One rapper, one street artist: two talents named “Blu”

One rapper, one street artist: two talents named “Blu” & Below the Heavens

Blu(the artist)'s graffiti, and Blu(the rapper)'s Below the Heavens album cover.

Claire Kelloway & Sam Schmieg, A&E Editors

Street Art – Claire Kelloway

Over the past decade, street art has quickly moved from a crime to a recognized art form. More and more street artists are becoming house-hold names, and even more importantly being featured in serious art museums. For those who are less familiar with the genre, the cutting edge nature of street art means it encompasses many media from music to sculpture. However, two-dimensional works like graffiti and murals are by far the most popular, and one muralist every street-art connoisseur should know is Blu. In recent years his “moving-mural” Youtube videos have become immensely popular (with reason) for their surrealist style and awe-inspiring work ethic.

It might surprise you to learn that Blu has been around for over a decade. Born somewhere in Italy, this artist keeps his real name unknown due to the illegal nature of his artwork. As a street artist, he is similar to his famous contemporaries Banksy and JR in that he travels the world creating giant works of art in public places. Unlike most, his work has a notable lack of aerosol, using house paint to create his larger than life pieces. Blu’s most popular work, the short film Muto, is free to view on Youtube, and currently boasts over 10 million views. The video is seven-plus minutes of stunning artistry, created with the painstakingly slow technique that is stop-action animation. But Blu pulls it off with commendable creativity, making use of city sidewalks in addition to walls. His images are as living as their real world canvas, continually growing as they interact with physical objects like litter and bricks.

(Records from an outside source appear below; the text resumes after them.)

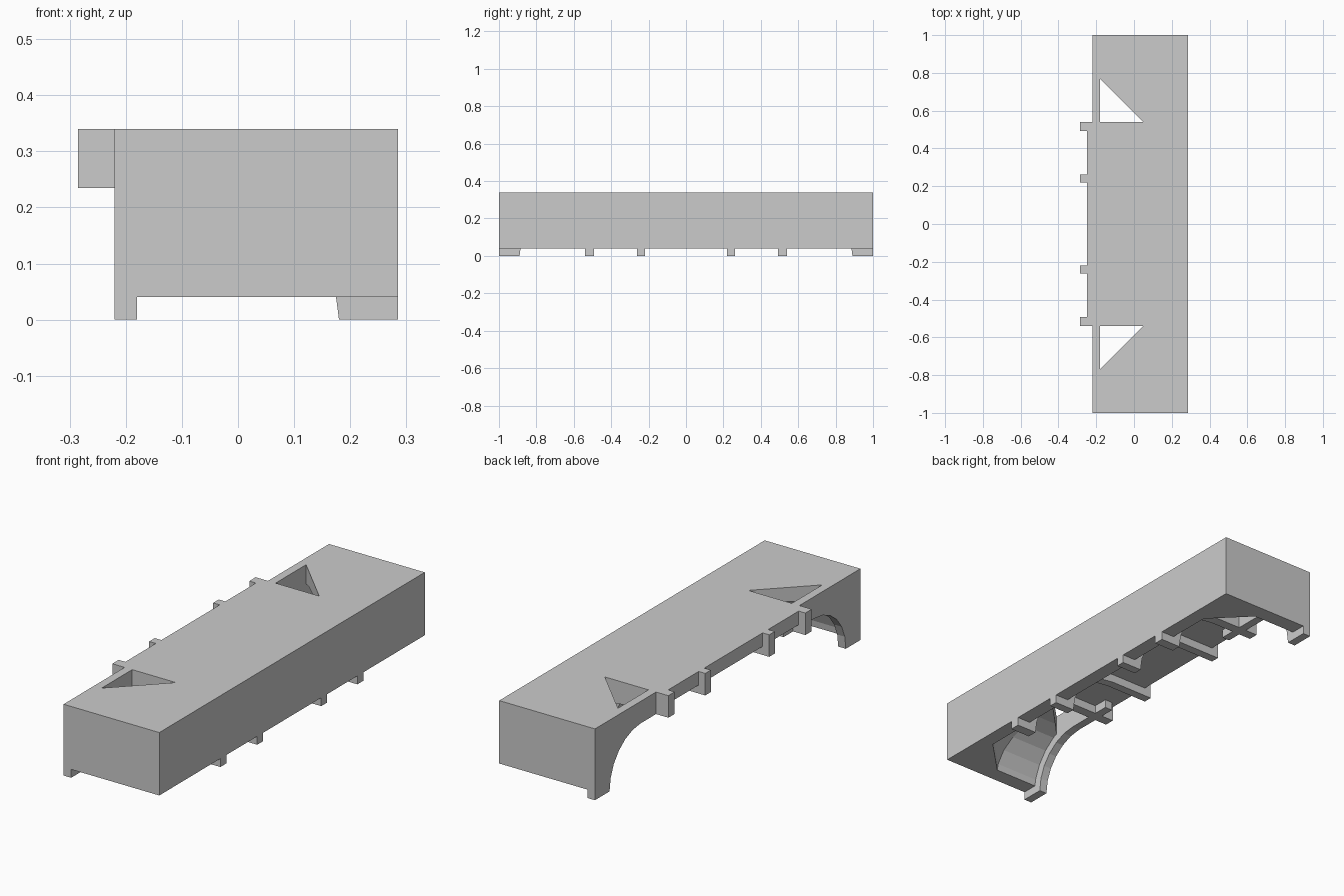
import bpy, bmesh
from math import sin, cos, radians, sqrt

if "Cube" in bpy.data.objects:
    bpy.data.objects.remove(bpy.data.objects["Cube"])

STEPS = 6            # facets in each quarter vault
R_IN, R_OUT = 0.235, 0.275
CX, CY = -0.055, 0.655   # vault centres along x (long side) and y (ends)


def prism(name, pts, place, a, b):
    """Extrude a 2D profile from a to b; place maps (u, v, w) to xyz."""
    bm = bmesh.new()
    lo = [bm.verts.new(place(u, v, a)) for u, v in pts]
    hi = [bm.verts.new(place(u, v, b)) for u, v in pts]
    bm.faces.new(lo)
    bm.faces.new(hi[::-1])
    n = len(pts)
    for i in range(n):
        j = (i + 1) % n
        bm.faces.new((lo[i], lo[j], hi[j], hi[i]))
    bmesh.ops.recalc_face_normals(bm, faces=bm.faces)
    me = bpy.data.meshes.new(name)
    bm.to_mesh(me)
    bm.free()
    ob = bpy.data.objects.new(name, me)
    bpy.context.collection.objects.link(ob)
    return ob


def arc(c, r):
    """Quarter arc from the floor up to the crown."""
    return [(c + r * cos(radians(90 * i / STEPS)), r * sin(radians(90 * i / STEPS)))
            for i in range(STEPS + 1)]


def void(c, r, start):
    return [(start, -0.1), (c + r, -0.1)] + arc(c, r) + [(start, r)]


def boolean(ob, tool, op):
    m = ob.modifiers.new(op.lower(), 'BOOLEAN')
    m.operation = op
    m.solver = 'EXACT'
    m.object = tool
    bpy.context.view_layer.objects.active = ob
    bpy.ops.object.modifier_apply(modifier=m.name)
    bpy.data.objects.remove(tool)


def along_y(u, v, w):
    return (u, w, v)


# Main slab, stepped outwards along the open side
outline = [(0.285, -1), (0.285, 1), (-0.18, 1), (-0.18, 0.54), (-0.25, 0.54),
           (-0.25, -0.54), (-0.18, -0.54), (-0.18, -1)]
slab = prism("vaulted_slab", outline, lambda u, v, w: (u, v, w), 0.04, 0.34)

# Long quarter vault under the middle
boolean(slab, prism("vault_cutter", void(CX, R_OUT, -0.4), along_y, -0.54, 0.54), 'DIFFERENCE')

for s in (-1, 1):
    # Mitred corner vault: side, end and diagonal vaults intersected
    k = 1 / sqrt(2)
    corner = prism("corner_cutter", void(CX, R_OUT, -0.3),
                   lambda u, v, w: (u, s * w, v), 0.53, 1.2)
    end = prism("end_cutter", void(CY, R_OUT, 0.2),
                lambda u, v, w: (w, s * u, v), -0.35, 0.6)
    diagonal = prism("diagonal_cutter", void(0.59 * k, R_OUT, -0.5),
                     lambda u, v, w: ((u + w) * k, s * (u - w) * k, v), -1.5, 1.5)
    boolean(corner, end, 'INTERSECT')
    boolean(corner, diagonal, 'INTERSECT')
    boolean(slab, corner, 'DIFFERENCE')
    # Triangular opening through the top
    tri = [(-0.2, 0.54), (0.05, 0.54), (-0.2, 0.79)]
    boolean(slab, prism("opening_cutter", tri, lambda u, v, w: (u, s * v, w), -0.1, 0.5),
            'DIFFERENCE')

    # Arched side panel with a corner leg
    panel = ([(1, 0)] + arc(CY, R_IN) +
             [(0.42, 0.235), (0.42, 0.275), (0.54, 0.275), (0.54, 0.34), (1, 0.34)])
    prism("arched_panel", panel, lambda u, v, w: (w, s * u, v), -0.22, -0.18)

    # Ribs lining the vault, with a foot and a projecting end block
    outer = [p for p in arc(CX, R_OUT)[::-1] if p[1] > 0.04]
    rib = ([(0.285, 0)] + arc(CX, R_IN) +
           [(-0.285, 0.235), (-0.285, 0.34), (-0.25, 0.34), (-0.25, 0.275)] +
           outer + [(0.217, 0.04), (0.285, 0.04)])
    for a, b in ((0.22, 0.262), (0.492, 0.54)):
        prism("vault_rib", rib, along_y, s * a, s * b)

Since Muto, Blu has created several more films and in 2010 released his first DVD. The 105-minute compilation of Blu’s work was an unprecedented release for a street artist. That is until Banksy’s Exit Through the Gift Shop came out later that year. However, Blu’s DVD (creatively titled) Blu still deserves recognition. Containing every video made during his decade-long career, as well as time lapses of his murals and other hand drawn animations, this collection is a different look into the art behind the “graffiti.”  See more at:


Rap – Sam Schmieg

Many artists are known for their mysterious ways of liberating music; Prince, Mos Def and MF Doom are all examples of this. Through their sparse releases and infrequent concerts, their fans have begun to expect the unexpected. Blu is the freshest example of this—each album varies drastically in overall mood and repeated melodies. While his methods of releasing music may be questionable, it is no doubt that he provides rap with a breath of fresh air by reinventing his image on every release.

While he released EPs prior to his first studio album, Below the Heavens, none caught on quite as much as this cross genre record. While Illmatic by Nas is often considered the best hip-hop album of all time, many critics make comparisons between the two. Produced by a young producer named Exile, the record is truly a masterpiece; the soulful and often reflective melodies pair perfectly with Blu’s insight on being a 22-year old at a crossroads. Songs like “Dancing in the Rain” and “Show Me the Good Life” tell hopeful stories about where Blu came from and how he plans to live up to the expectations placed upon him.

HerFavoriteColo(u)r is on the opposite end of the spectrum, in fact I wouldn’t be surprised if some people didn’t consider it hip-hop. While he does have a few verses, the bulk of the album is sound clips from movies and jazzy instrumentals that pair well if you are at a café. If that isn’t relaxing enough, rain trickles in the background for nearly the entire LP. A highlight from the album is “Amnesia”; as a trumpet plays a sorrowful melody, Blu raps about being torn between making more commercial songs and truly revealing himself.

His most recent release, UCLA, is a collaboration with the producer Madlib. The beats vary from retro video game samples to more boom box-friendly tunes. Blu flows as good as ever, the only difference is the mic quality has decreased. This only reasserts his mysterious nature; while he can afford a nicer microphone, he opts for a grainier sound, possibly to add a retro effect. “Burgandy Whip” relies on a funky chorus sung by Jimetta Rose as Blu & fellow rapper Med exchange vivid images in their rhymes.

The thing that separates Blu from everybody else is tremendous versatility; with artists like Wiz Khalifa or Big Sean, you know what to expect, but Blu keeps his fans on their toes. He makes quality music and releases it for free, what more can you ask for. Next time you want to mix up your music library look no further than Blu.